“We were going to divide the distance by 15, but 1,800 miles each would have been too much.”

If people fell ill - “I was ill recently” - it could be too much of an effort to get back on track, said Dan.

“Dividing by 20 seemed doable. Then I spoke to Joe Richardson, whose wife has got Huntingdon’s Disease and who does a lot for charity, and it carried on from there.”

Cat Taylor, who works for Sheffield Children’s NHS Foundation Trust and lives in Hillsborough, said: “I’m really excited about this challenge because it’s getting people together from all over the world to highlight Huntington’s Disease and raise its profile.

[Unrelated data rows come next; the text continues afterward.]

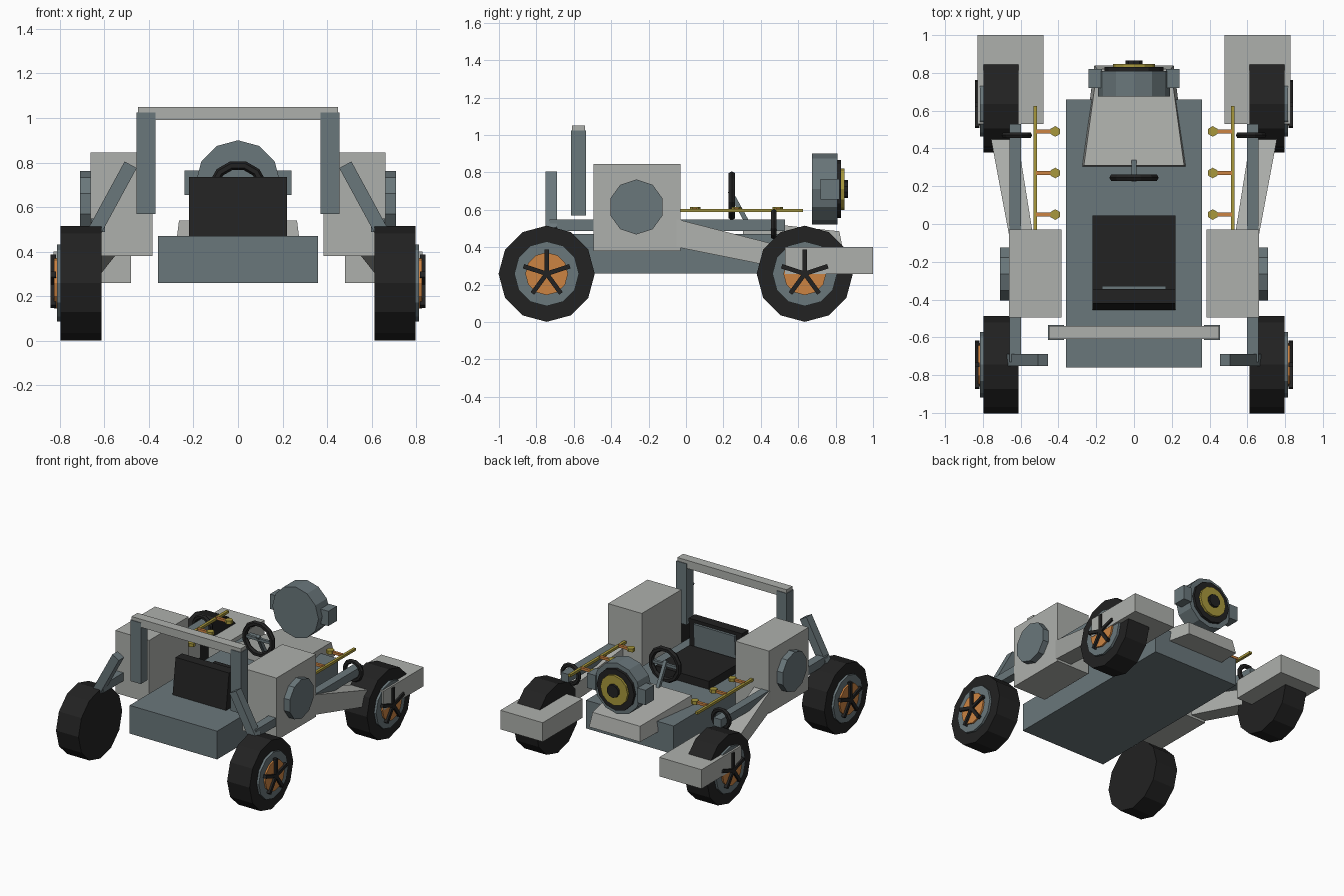
import bpy, bmesh, math
from mathutils import Vector

if "Cube" in bpy.data.objects:
    bpy.data.objects.remove(bpy.data.objects["Cube"])


def material(name, r, g, b):
    def lin(c):
        c /= 255
        return c / 12.92 if c < 0.04 else ((c + 0.055) / 1.055) ** 2.4
    m = bpy.data.materials.new(name)
    m.diffuse_color = (lin(r), lin(g), lin(b), 1)
    m.use_nodes = True
    m.node_tree.nodes["Principled BSDF"].inputs["Base Color"].default_value = m.diffuse_color
    return m


LIGHT = material("light_grey", 174, 176, 172)
SLATE = material("slate_grey", 106, 119, 123)
BLACK = material("black", 34, 34, 34)
YELLOW = material("brass_yellow", 168, 152, 60)
ORANGE = material("orange", 204, 131, 66)


def loft(name, rings, mat, closed=False):
    """Skin a list of equal-length point rings; cap the ends unless closed."""
    bm = bmesh.new()
    vs = [[bm.verts.new(p) for p in r] for r in rings]
    n = len(vs[0])
    pairs = list(zip(vs, vs[1:])) + ([(vs[-1], vs[0])] if closed else [])
    for a, b in pairs:
        for i in range(n):
            j = (i + 1) % n
            bm.faces.new((a[i], a[j], b[j], b[i]))
    if not closed:
        bm.faces.new(vs[0][::-1])
        bm.faces.new(vs[-1])
    bmesh.ops.recalc_face_normals(bm, faces=bm.faces)
    me = bpy.data.meshes.new(name)
    bm.to_mesh(me)
    bm.free()
    me.materials.append(mat)
    ob = bpy.data.objects.new(name, me)
    bpy.context.collection.objects.link(ob)
    return ob


def box(name, x, y, z, mat):
    ring = lambda h: [(x[0], y[0], h), (x[1], y[0], h), (x[1], y[1], h), (x[0], y[1], h)]
    return loft(name, [ring(z[0]), ring(z[1])], mat)


def circle(axis, c, r, n, turn=0.0):
    """Polygon around an axis; the first corner points up (or to +y for z)."""
    pts = []
    for i in range(n):
        a = 2 * math.pi * i / n + turn
        u, v = r * math.sin(a), r * math.cos(a)
        off = {"x": (0, u, v), "y": (u, 0, v), "z": (u, v, 0)}[axis]
        pts.append(Vector(c) + Vector(off))
    return pts


def disc(name, axis, c, r, lo, hi, n, mat):
    """Prism along an axis from lo to hi."""
    k = "xyz".index(axis)
    a, b = list(c), list(c)
    a[k], b[k] = lo, hi
    return loft(name, [circle(axis, a, r, n), circle(axis, b, r, n)], mat)


def hoop(name, c, big, small, n, mat):
    """Low-sided torus around the y axis."""
    rings = []
    for i in range(n):
        a = 2 * math.pi * (i + 0.5) / n
        d = Vector((math.sin(a), 0, math.cos(a)))
        rings.append([Vector(c) + d * (big + small * math.cos(t)) + Vector((0, small * math.sin(t), 0))
                      for t in (k * math.pi / 3 for k in range(6))])
    return loft(name, rings, mat, closed=True)


def bar(name, a, b, w, mat, side):
    """Square bar from a to b; side is one width direction."""
    a, b = Vector(a), Vector(b)
    p = Vector(side).normalized() * w / 2
    q = (b - a).cross(p).normalized() * w / 2
    return loft(name, [[e + p + q, e + p - q, e - p - q, e - p + q] for e in (a, b)], mat)


# Chassis and tapered hood
box("chassis", (-.36, .36), (-.76, .66), (.26, .47), SLATE)
loft("hood", [
    [(-.28, .30, .42), (.28, .30, .42), (.265, .31, .54), (-.265, .31, .54)],
    [(-.21, .84, .38), (.21, .84, .38), (.195, .82, .485), (-.195, .82, .485)]], LIGHT)

# Seat, with a backrest that leans slightly and a pad on its front
box("seat_cushion", (-.22, .22), (-.42, .045), (.47, .53), BLACK)
loft("seat_back", [
    [(-.22, -.455, .47), (.22, -.455, .47), (.22, -.36, .47), (-.22, -.36, .47)],
    [(-.22, -.42, .735), (.22, -.42, .735), (.22, -.345, .735), (-.22, -.345, .735)]], BLACK)
loft("seat_pad", [
    [(-.17, -.37, .54), (.17, -.37, .54), (.17, -.338, .54), (-.17, -.338, .54)],
    [(-.17, -.37, .71), (.17, -.37, .71), (.17, -.328, .71), (-.17, -.328, .71)]], SLATE)

# Steering wheel and column
hoop("steering_wheel", (0, .245, .675), .115, .02, 12, BLACK)
bar("steering_column", (0, .235, .70), (0, .345, .50), .025, SLATE, (1, 0, 0))
bar("steering_spoke", (-.11, .245, .675), (.11, .245, .675), .02, SLATE, (0, 1, 0))

# Round lamp at the nose
LAMP = (0, 0, .71)
disc("lamp_drum", "y", LAMP, .19, .675, .81, 12, SLATE)
disc("lamp_ring", "y", LAMP, .155, .80, .83, 12, BLACK)
disc("lamp_lens", "y", LAMP, .112, .82, .847, 12, YELLOW)
disc("lamp_centre", "y", LAMP, .048, .84, .865, 10, BLACK)

# Roll bar top
box("roll_bar", (-.45, .45), (-.61, -.54), (.99, 1.05), LIGHT)


def wheel(label, s, y):
    c = (0, y, .258)
    disc(label + "_tyre", "x", c, .257, s * .612, s * .797, 12, BLACK)
    disc(label + "_rim", "x", c, .173, s * .78, s * .814, 12, SLATE)
    disc(label + "_hub", "x", c, .114, s * .80, s * .826, 12, ORANGE)
    for i in range(5):
        a = 2 * math.pi * i / 5
        x = s * .829
        bar(f"{label}_spoke_{i}", (x, y, .258),
            (x, y + .13 * math.sin(a), .258 + .13 * math.cos(a)), .024, BLACK, (1, 0, 0))


for s, side in ((1, "right"), (-1, "left")):
    X = lambda a, b: (s * a, s * b)

    wheel(side + "_rear_wheel", s, -.745)
    wheel(side + "_front_wheel", s, .635)

    # Lamp ear and roll bar post
    box(side + "_lamp_ear", X(.17, .24), (.72, .82), (.655, .765), SLATE)
    box(side + "_roll_post", X(.37, .455), (-.615, -.535), (.57, 1.025), SLATE)

    # Side tank with its round cap
    box(side + "_tank", X(.385, .663), (-.495, -.03), (.38, .845), LIGHT)
    disc(side + "_tank_cap", "x", (0, -.265, .615), .147, s * .64, s * .71, 10, SLATE)

    # Side beam, collar and rear strut
    box(side + "_beam", X(.597, .66), (-.73, .53), (.487, .548), SLATE)
    hoop(side + "_beam_collar", (s * .62, .47, .522), .067, .017, 12, BLACK)
    bar(side + "_rear_strut", (s * .482, -.72, .79), (s * .645, -.72, .49), .062, SLATE, (0, 1, 0))

    # Front suspension arm and block fender
    loft(side + "_front_arm", [
        [(s * .525, -.12, .415), (s * .65, -.12, .415), (s * .65, -.12, .568), (s * .525, -.12, .568)],
        [(s * .64, .60, .27), (s * .785, .60, .27), (s * .785, .60, .383), (s * .64, .60, .383)]], LIGHT)
    box(side + "_fender", X(.48, .828), (.53, 1.0), (.258, .40), LIGHT)

    # Rail with three knobbed pegs
    box(side + "_rail", X(.513, .533), (-.04, .625), (.587, .605), YELLOW)
    for i, y in enumerate((.05, .27, .49)):
        box(f"{side}_peg_{i}", X(.43, .52), (y - .01, y + .01), (.592, .61), ORANGE)
        disc(f"{side}_knob_{i}", "z", (s * .417, y, 0), .028, .59, .615, 6, YELLOW)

“There is no cure for Huntington’s Disease so it’s crucial we focus our efforts on trying to find ways to make people’s lives better and ultimately discover a cure.

“It’s going to be quite an effort to keep up 24 miles every week and there’ll be some big stumbling blocks along the way, but I’m determined to get through it and raise as much money as possible.”

Around one in every 10,000 people are affected by the condition, which leads to cognitive decline and psychiatric problems. Cat helps to monitor adult patients who come in for both observational and drug trials at the Royal Hallamshire Hospital.

“HD affects whole families but our patients are fantastic and many are happy to take part on trials to help us find a cure,” said Cat.

Other Sheffield based runners are Mike Delap, aged 28, who works in travel, Luke Johnson, aged 28, who works in food development, Kris King, aged 25, who owns a gym, Hannah Shepherd, aged 23, who works in personal training, Kelvin Ara, aged 33, a civil servant, and Richard Beever, aged 23, a personal trainer.

Many the runners will get together during the year to building up their miles in organised events.

“Quite a few of us are doing the Nottingham half marathon, and almost all the Sheffield half marathon, apart from the person in Canada who will go on a run at the same time,” said Dan.

The target is £15,000 and already £3,500 has been committed.

Dan has no doubt that they will rise to the challenge: “We’ll do it.”

* Donations can be made through Just Giving - Team Awesome dan can be contacted on dan.dungworth@gmail.com.